As many are aware, the series we all know and love had its groundwork laid here, but is much different than most people remember it. Of course, the biggest of these things is that we do not have good ol’ Jason Voorhees as the killer, but rather his beloved mother Mrs. Voorhees, played with sadistic glee by Betsy Palmer. And the film is nowhere near as gory as most people remember it as well, although it certainly does have more blood and guts than Halloween or The Texas Chain Saw Massacre, which were both rather bloodless for the most part. Of course, that is not meant to discount the terrific effects done by the legendary Tom Savini, including the infamous arrow through the throat of future superstar Kevin Bacon and of course Mrs. Voorhees’ beheading at the end of the film. While many of these effects do feel dated (watching the film on blu-ray it is incredible how noticeable the prosthetic is for Bacon‘s death scene especially) they still retain a charm that can’t be matched by all the CGI in the world.
As with many films from the late 1970s and early 1980s, the film has not aged as well as most would hope. It’s incredibly strange to see how poorly the film has aged especially when compared with its sequels which are for the most part from the same era. I am not really sure where the blame for this can be placed, but it’s strange to see how well 1984’s Friday The 13th: The Final Chapter has aged in comparison, and its only four years apart.
The film has set the basic template for what all of the other Friday The 13th films would follow, but again many of them would improve upon it. Whether that be adding more bodies to the body count, more suspense or scares, or just better acting (although the series never really got “good” per se) one still must respect the groundwork that is laid here.

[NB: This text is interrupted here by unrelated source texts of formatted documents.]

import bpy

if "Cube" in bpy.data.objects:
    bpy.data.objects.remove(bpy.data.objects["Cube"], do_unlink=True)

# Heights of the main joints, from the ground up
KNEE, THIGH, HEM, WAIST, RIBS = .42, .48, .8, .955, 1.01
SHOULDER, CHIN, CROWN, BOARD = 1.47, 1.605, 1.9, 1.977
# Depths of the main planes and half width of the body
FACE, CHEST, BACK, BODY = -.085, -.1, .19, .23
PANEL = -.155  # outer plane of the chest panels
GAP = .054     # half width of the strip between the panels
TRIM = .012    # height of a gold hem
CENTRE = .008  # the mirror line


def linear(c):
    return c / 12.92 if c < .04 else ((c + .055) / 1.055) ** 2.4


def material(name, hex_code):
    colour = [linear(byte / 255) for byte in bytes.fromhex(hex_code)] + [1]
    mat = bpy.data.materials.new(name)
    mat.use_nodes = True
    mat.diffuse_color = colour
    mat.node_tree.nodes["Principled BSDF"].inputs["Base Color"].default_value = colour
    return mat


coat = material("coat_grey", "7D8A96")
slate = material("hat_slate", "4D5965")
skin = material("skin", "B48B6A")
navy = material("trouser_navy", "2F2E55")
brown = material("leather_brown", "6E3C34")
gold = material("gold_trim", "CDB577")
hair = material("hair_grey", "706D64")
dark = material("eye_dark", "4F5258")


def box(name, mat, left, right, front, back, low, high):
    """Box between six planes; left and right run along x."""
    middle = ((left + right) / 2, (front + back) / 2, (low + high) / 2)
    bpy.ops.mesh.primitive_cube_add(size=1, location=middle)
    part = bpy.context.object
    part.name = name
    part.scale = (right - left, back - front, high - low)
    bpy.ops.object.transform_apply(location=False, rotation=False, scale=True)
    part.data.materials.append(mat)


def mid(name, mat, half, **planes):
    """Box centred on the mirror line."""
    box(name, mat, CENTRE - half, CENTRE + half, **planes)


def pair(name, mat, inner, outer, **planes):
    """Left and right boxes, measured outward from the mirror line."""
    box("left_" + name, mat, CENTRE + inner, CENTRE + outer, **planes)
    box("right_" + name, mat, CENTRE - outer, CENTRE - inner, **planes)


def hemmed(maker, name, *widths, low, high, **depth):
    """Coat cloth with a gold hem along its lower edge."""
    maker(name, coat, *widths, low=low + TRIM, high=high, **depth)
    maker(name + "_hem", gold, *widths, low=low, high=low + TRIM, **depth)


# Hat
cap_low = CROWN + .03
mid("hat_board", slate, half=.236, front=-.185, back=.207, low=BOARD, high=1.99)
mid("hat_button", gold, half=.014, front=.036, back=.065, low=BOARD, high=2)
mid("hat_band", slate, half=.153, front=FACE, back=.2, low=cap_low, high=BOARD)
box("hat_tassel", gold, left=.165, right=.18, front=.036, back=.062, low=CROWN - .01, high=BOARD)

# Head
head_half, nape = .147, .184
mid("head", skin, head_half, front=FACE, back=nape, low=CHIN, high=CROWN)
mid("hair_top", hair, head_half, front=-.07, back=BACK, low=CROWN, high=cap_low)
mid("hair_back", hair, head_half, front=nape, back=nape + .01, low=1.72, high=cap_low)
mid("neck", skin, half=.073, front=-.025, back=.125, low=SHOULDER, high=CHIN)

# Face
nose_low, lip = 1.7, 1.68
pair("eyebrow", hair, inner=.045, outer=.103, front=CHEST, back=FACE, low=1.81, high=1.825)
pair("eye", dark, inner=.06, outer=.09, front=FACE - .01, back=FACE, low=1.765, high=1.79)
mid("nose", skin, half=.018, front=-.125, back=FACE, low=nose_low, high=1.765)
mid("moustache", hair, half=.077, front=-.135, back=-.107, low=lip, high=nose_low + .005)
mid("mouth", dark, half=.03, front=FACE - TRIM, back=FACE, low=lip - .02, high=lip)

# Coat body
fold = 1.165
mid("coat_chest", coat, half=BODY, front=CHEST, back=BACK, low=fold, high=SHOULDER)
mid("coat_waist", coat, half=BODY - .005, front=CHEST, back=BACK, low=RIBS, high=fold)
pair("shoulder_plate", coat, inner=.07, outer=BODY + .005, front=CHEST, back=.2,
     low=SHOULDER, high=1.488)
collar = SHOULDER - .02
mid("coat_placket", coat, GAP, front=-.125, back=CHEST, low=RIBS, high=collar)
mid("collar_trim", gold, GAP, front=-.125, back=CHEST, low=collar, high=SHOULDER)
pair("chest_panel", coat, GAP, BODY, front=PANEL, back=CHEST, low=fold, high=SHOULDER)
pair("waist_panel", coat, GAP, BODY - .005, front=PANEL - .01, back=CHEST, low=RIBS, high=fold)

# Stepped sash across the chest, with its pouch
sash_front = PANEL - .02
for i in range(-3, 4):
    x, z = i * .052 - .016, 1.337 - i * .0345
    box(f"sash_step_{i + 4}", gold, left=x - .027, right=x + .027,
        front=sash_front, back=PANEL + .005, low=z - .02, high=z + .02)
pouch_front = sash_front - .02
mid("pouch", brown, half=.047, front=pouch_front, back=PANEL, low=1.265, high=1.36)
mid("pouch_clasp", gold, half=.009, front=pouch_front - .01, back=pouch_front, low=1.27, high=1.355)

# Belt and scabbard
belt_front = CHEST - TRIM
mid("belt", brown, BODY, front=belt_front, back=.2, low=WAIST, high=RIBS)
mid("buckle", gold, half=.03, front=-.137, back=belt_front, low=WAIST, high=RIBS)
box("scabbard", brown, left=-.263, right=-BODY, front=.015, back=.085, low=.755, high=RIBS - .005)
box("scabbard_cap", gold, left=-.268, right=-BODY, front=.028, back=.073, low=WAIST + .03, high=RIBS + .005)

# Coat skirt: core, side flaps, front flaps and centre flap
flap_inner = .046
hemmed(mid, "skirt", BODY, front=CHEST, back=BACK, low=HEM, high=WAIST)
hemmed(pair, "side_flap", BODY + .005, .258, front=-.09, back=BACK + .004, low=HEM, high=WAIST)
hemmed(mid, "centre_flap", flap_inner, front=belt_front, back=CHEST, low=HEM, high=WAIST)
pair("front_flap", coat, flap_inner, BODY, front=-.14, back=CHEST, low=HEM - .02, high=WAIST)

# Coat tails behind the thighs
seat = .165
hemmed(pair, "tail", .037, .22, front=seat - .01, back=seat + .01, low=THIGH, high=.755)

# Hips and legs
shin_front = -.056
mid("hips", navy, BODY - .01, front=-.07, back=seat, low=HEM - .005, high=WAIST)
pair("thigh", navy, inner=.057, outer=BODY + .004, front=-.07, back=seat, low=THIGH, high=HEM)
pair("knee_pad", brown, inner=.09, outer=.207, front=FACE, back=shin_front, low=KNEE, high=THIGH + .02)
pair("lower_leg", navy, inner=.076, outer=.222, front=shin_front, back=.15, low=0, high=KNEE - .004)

Another thing that differentiates the film from its sequels is the sense of mystery that comes from not knowing who the killer is. Most films of this nature would lay some sort of hints or even give up a “red herring” but Friday The 13th takes great pains to make the reveal something absolutely no one saw coming. While this would be slightly retained in the first sequel, and subtly revisited in Friday The 13th Part V: A New Beginning, it was unique to the original film giving it a slight feel of difference from all of the other films in the series.
Overall, the original Friday The 13th is more to be lauded for changing the landscape of the horror genre in the early 80s, really being the film to set the slasher sub-genre into the stratosphere. It is far from being the worst film in the Friday The 13th series, but is also nowhere near being the most enjoyable entry.
Stay tuned for the next entry as I will soon be tackling Friday The 13th Part 2, where “The Body Count Continues!”.
Body Count: 10
The arrow through Jack’s throat from underneath the bed.